The lower demand we are experiencing through the Covid crisis has had many significant impacts on electricity prices. For a start, non-commodity costs — currently representing about 65% of electricity prices — are expected to rise, according to Georgina Penfold of energy consultancy Inspired Energy.
She expects the targeted charging review, which is due in April 2022, to result in significant rises for both distribution network use of system (DUoS) and transmission network use of system (TNUos) charges.
The picture for balance of system charges is more complex, as growing volumes of renewables are brought online, but it is likely that the current cap of £55/MWh will be reviewed in April 2022.
Post-Covid, there is likely to be less need for the capacity market, which is designed to support the network when demand is high. Because the operational levy remains the same, regardless of demand, Penfold expects costs to rise for now but settle in the longer term.
Falling demand is also likely to lead to some suppliers leaving the market, which could eventually result in higher prices for customers.
Penfold sees less of an immediate impact coming from the support mechanisms for renewable energy — contracts for difference, feed-in tariff and renewables obligation. She expects the feed-in tariff to rise, but its impact is limited because it is not open to new entrants. As for contracts for difference, their cost is reconciled 2.5 years after the event, so there is no immediate impact. And the renewables obligation, being set in advance, is not expected to change much.
Climate levies are still big unknowns.

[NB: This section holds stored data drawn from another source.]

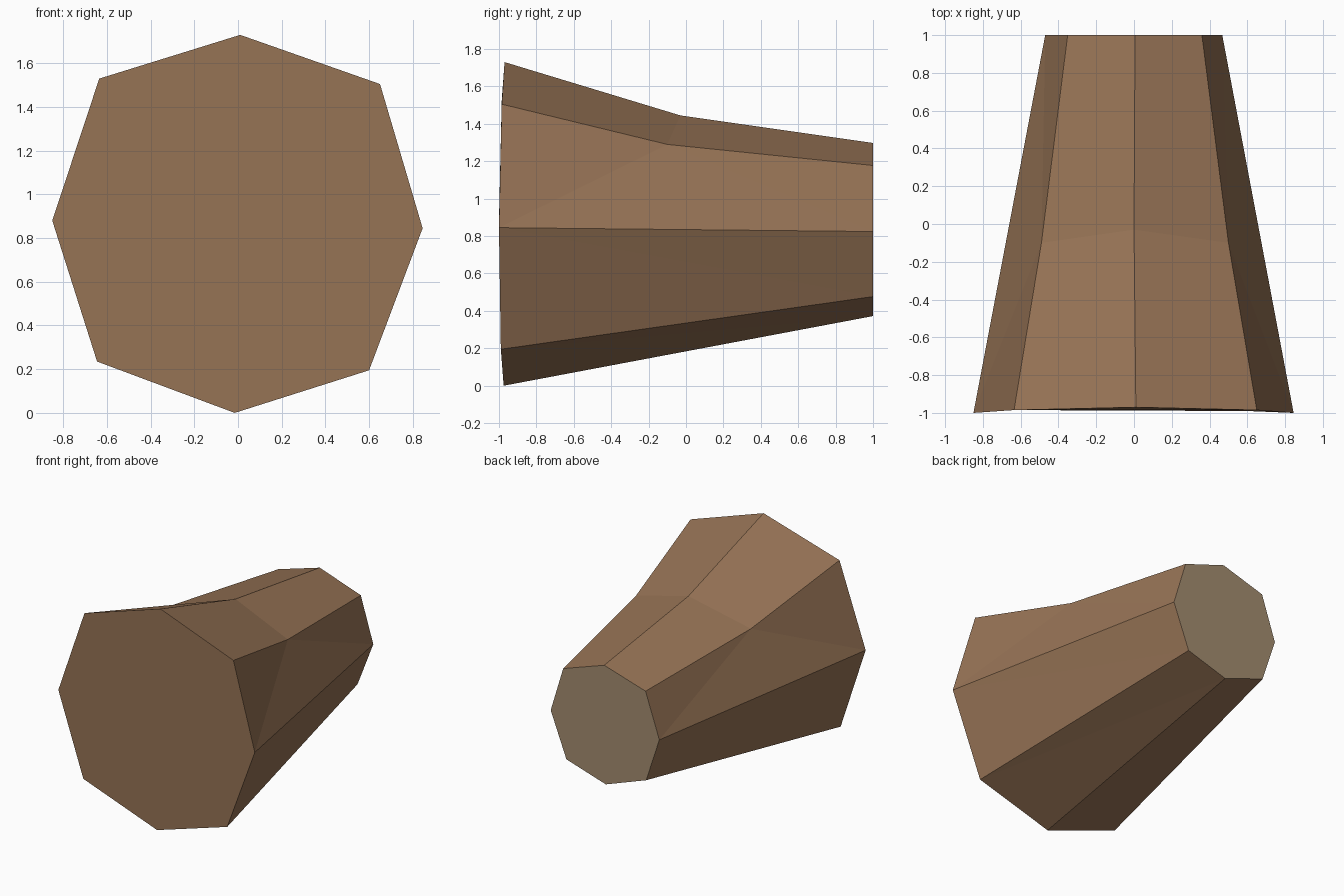
import bpy, bmesh

if "Cube" in bpy.data.objects:
    bpy.data.objects.remove(bpy.data.objects["Cube"])

# Materials
def material(name, color):
    m = bpy.data.materials.new(name)
    m.diffuse_color = (*color, 1)
    m.use_nodes = True
    m.node_tree.nodes["Principled BSDF"].inputs["Base Color"].default_value = m.diffuse_color
    return m

bark = material("bark brown", (0.305, 0.171, 0.091))
cut_wood = material("cut wood tan", (0.367, 0.266, 0.162))

# Wide front outline, clockwise from the top: x, y, z
outline = [(0.01, -0.97, 1.73), (0.65, -0.985, 1.505), (0.845, -1.0, 0.845),
           (0.60, -0.99, 0.195), (-0.015, -0.975, 0.0), (-0.645, -0.985, 0.235),
           (-0.85, -1.0, 0.88), (-0.635, -0.985, 1.53)]

# Bend points where the three upper ridges flare outward
flare = {0: (0.0, -0.03, 1.445), 1: (0.50, -0.10, 1.29), 7: (-0.49, -0.10, 1.295)}

bm = bmesh.new()
front = [bm.verts.new(p) for p in outline]
back = [bm.verts.new((x * 0.553, 1.0, 0.836 + (z - 0.867) * 0.535))
        for x, _, z in outline]
mid = {i: bm.verts.new(p) for i, p in flare.items()}

# Tapering sides: flared on top, straight underneath
for i in range(8):
    j = (i + 1) % 8
    if i in mid and j in mid:
        bm.faces.new((front[i], front[j], mid[j], mid[i]))
        bm.faces.new((mid[i], mid[j], back[j], back[i]))
    elif i in mid or j in mid:
        m = mid.get(i) or mid[j]
        bm.faces.new((front[i], front[j], m))
        bm.faces.new((back[j], back[i], m))
        k = j if i in mid else i
        bm.faces.new((front[k], back[k], m))
    else:
        bm.faces.new((front[i], front[j], back[j]))
        bm.faces.new((front[i], back[j], back[i]))

# End caps, with the narrow cut end in paler wood
bm.faces.new(front)
bm.faces.new(back).material_index = 1
bmesh.ops.recalc_face_normals(bm, faces=bm.faces[:])

mesh = bpy.data.meshes.new("log")
bm.to_mesh(mesh)
bm.free()
mesh.materials.append(bark)
mesh.materials.append(cut_wood)
log = bpy.data.objects.new("log", mesh)
bpy.context.collection.objects.link(log)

Consultation on a new green gas levy, due to be introduced in the autumn of 2021, should start about now — although it may get delayed. And Penfold expects the new UK carbon tax that will replace the EU ETS to impact fossil fuel generation.
Penfold has high hopes of the industrial energy transformation fund. “There is a lot of money out there to support the industrial sector,” she says. The combined effect of a post-Brexit industrial strategy and the continued need to lower carbon emissions could lead to some exciting developments in that respect, she says.
Heat is a huge challenge and electricity networks are in dire need of a significant upgrade. These are matters the Energy White Paper will have to address. “But Covid has changed the landscape completely,” Penfold says. “I expect a lot of focus on resilient networks that will last into the future.”